Sample Psychology Paper on Interpersonal Psychotherapy Training

Interpersonal Psychotherapy Training (IPT) is a form of therapy commonly used in patients with mental illnesses. IPT is typically designed to help depressed people out of their distresses and enhance their social interactions. When utilized appropriately, the IPT intervention is an effective mode of treatment, though, besides its benefits, it has drawbacks too.

Advantages of using of using a protocol-driven psychotherapy interventions such as IPT with depressed patients

The IPT intervention has several advantages. Firstly, the treatment is time-limited in that it occurs within a stipulated duration, with long lasting positive effect on the patient even after completion of the therapy sessions unlike other forms of medication such as antidepressants, which are conditioned to work when continually taken. Secondly, patients who have undergone the IPT therapy treatment rarely experiences relapse or recurrence of depression (Markowitz & Weissman, 2004). Lastly, the patient is psychologically involved in the treatment sessions, which facilitates the healing process. Markowitz & Weissman (2004), argue that during the treatment sessions, the patient can resolve the distressing life events, build interpersonal skills as well as contribute in organizing his or her life, thus regain control of mood and functioning.


IPT disadvantages include; lack of optimal dosage and dropout cases of patients. Due to lack of optimal dosage, patients with chronic depression are undifferentiated from the rest. All are treated equally based on the IPT’s structure of treatment. Some of the patients fail to improve as intended, due to failure of therapy completion.

Interpersonal Psychotherapy Training (IPT) is advantageous since it is time-limited, patients barely experience relapses, and it is patient-involving. Conversely, the intervention is disadvantageous due to lack of optimal dosage as well as drop out cases of patients from sessions.



Anna Freud National Centre for Children and Families. (2020). Interpersonal Psychological Therapy (IPT). Anna Freud National Centre for Children and Families. Retrieved from

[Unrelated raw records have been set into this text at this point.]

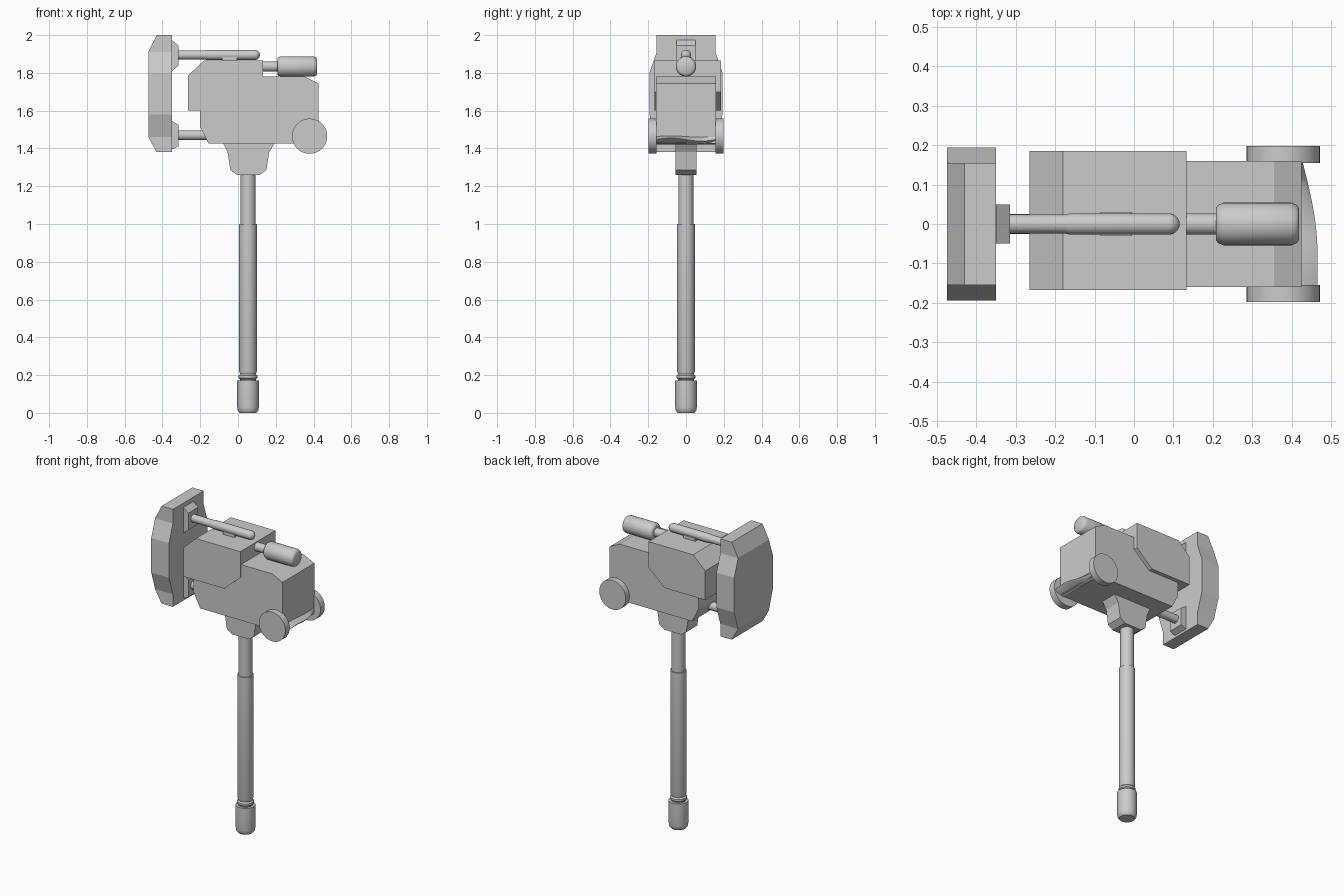
import bpy, bmesh, math
from mathutils import Vector, Matrix

if "Cube" in bpy.data.objects:
    bpy.data.objects.remove(bpy.data.objects["Cube"])


def finish(name, bm, smooth=False):
    bmesh.ops.remove_doubles(bm, verts=bm.verts, dist=1e-5)
    bmesh.ops.recalc_face_normals(bm, faces=bm.faces)
    me = bpy.data.meshes.new(name)
    bm.to_mesh(me)
    bm.free()
    ob = bpy.data.objects.new(name, me)
    bpy.context.collection.objects.link(ob)
    if smooth:
        bpy.ops.object.select_all(action='DESELECT')
        ob.select_set(True)
        bpy.context.view_layer.objects.active = ob
        bpy.ops.object.shade_smooth_by_angle(angle=math.radians(35))
    return ob


def loft(name, rings, closed=True, smooth=False):
    """Skin a list of equal-length point rings and cap both ends."""
    bm = bmesh.new()
    rows = [[bm.verts.new(p) for p in ring] for ring in rings]
    n = len(rows[0])
    for a, b in zip(rows, rows[1:]):
        for i in range(n):
            j = (i + 1) % n
            bm.faces.new((a[i], a[j], b[j], b[i]))
    bm.faces.new(rows[0])
    bm.faces.new(rows[-1])
    return finish(name, bm, smooth)


def prism(name, profile, y0, y1):
    """Extrude an (x, z) outline along y."""
    return loft(name, [[(x, y, z) for x, z in profile] for y in (y0, y1)])


def slab(name, levels):
    """Stack of rectangles: (z, x_min, x_max, half_width)."""
    return loft(name, [[(a, -w, z), (b, -w, z), (b, w, z), (a, w, z)]
                       for z, a, b, w in levels])


def lathe(name, profile, origin, axis, sides=32):
    """Turn (radius, distance) points round an axis through origin."""
    rot = Vector((0, 0, 1)).rotation_difference(Vector(axis)).to_matrix()
    rings = []
    for r, t in profile:
        rings.append([Vector(origin) + rot @ Vector((
            r * math.cos(math.tau * k / sides), r * math.sin(math.tau * k / sides), t))
            for k in range(sides)])
    return loft(name, rings, smooth=True)


# handle: pommel, ring, grip and thinner upper shaft
lathe("handle", [(.045, 0), (.054, .012), (.057, .03), (.057, .172), (.042, .172),
                 (.042, .178), (.05, .185), (.05, .197), (.042, .205), (.047, .22),
                 (.047, 1.0), (.04, 1.0), (.04, 1.27)], (.053, 0, 0), (0, 0, 1))

# neck joining handle and head
prism("neck", [(-.08, 1.43), (-.055, 1.38), (-.04, 1.285), (-.005, 1.26), (.115, 1.26),
               (.15, 1.285), (.165, 1.38), (.195, 1.43)], -.055, .055)

# main head block and the armoured cover over it
prism("head_body", [(-.2, 1.65), (-.2, 1.515), (-.155, 1.425), (.425, 1.425),
                    (.425, 1.745), (.355, 1.78), (-.1, 1.78)], -.16, .16)
prism("head_cover", [(-.265, 1.785), (-.18, 1.865), (.133, 1.865), (.133, 1.70),
                     (.02, 1.60), (-.265, 1.60)], -.167, .186)

# striking plate and its two mounts
slab("striking_plate", [(1.38, -.43, -.35, .155), (1.46, -.475, -.35, .155),
                        (1.58, -.475, -.35, .194), (1.80, -.475, -.35, .194),
                        (1.91, -.475, -.35, .155), (2.0, -.43, -.35, .155)])
for label, zs in (("upper", (1.81, 1.838, 1.945, 1.973)),
                  ("lower", (1.395, 1.412, 1.525, 1.545))):
    slab(label + "_mount", [(zs[0], -.352, -.349, .05), (zs[1], -.352, -.315, .05),
                            (zs[2], -.352, -.315, .05), (zs[3], -.352, -.349, .05)])

# upper and lower push rods
tip = [(.027 * math.cos(a), .415 + .028 * math.sin(a))
       for a in (k * math.pi / 12 for k in range(6))]
lathe("upper_rod", [(.024, 0), (.024, .15), (.027, .165)] + tip + [(.003, .443)],
      (-.327, 0, 1.895), (1, 0, 0), 24)
lathe("lower_rod", [(.026, 0), (.026, .2)], (-.327, 0, 1.47), (1, 0, 0), 24)
prism("rod_saddle", [(-.085, 1.86), (-.085, 1.885), (-.005, 1.885), (-.005, 1.86)],
      -.03, .03)

# rear cylinder and its stem
lathe("rear_stem", [(.027, 0), (.027, .09)], (.13, 0, 1.834), (1, 0, 0), 24)
lathe("rear_cylinder", [(.04, 0), (.048, .005), (.054, .018), (.054, .192),
                        (.048, .206), (.04, .211)], (.208, 0, 1.834), (1, 0, 0))

# side wheels
for side, label in ((-1, "right"), (1, "left")):
    lathe(label + "_wheel", [(.093, 0), (.093, .043)],
          (.379, side * .155, 1.465), (0, side, 0), 40)

# bowed wavy lip between the wheels
rings = []
for k in range(17):
    u = k / 16
    y = .158 - .316 * u
    x = .428 + .038 * math.sin(min(1, u * 1.35) * math.pi / 2)
    wave = .008 * math.sin(u * math.tau)
    rings.append([(.40, y, 1.465), (.426, y, 1.463 - wave * .5), (x, y, 1.447 - wave),
                  (x - .012, y, 1.435 - wave), (.40, y, 1.42)])
loft("rear_lip", rings, smooth=True)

Markowitz, J. C. & Weissman, M. M. (October, 2004). Interpersonal Psychotherapy: Principles and Applications. NCBI. Retrieved from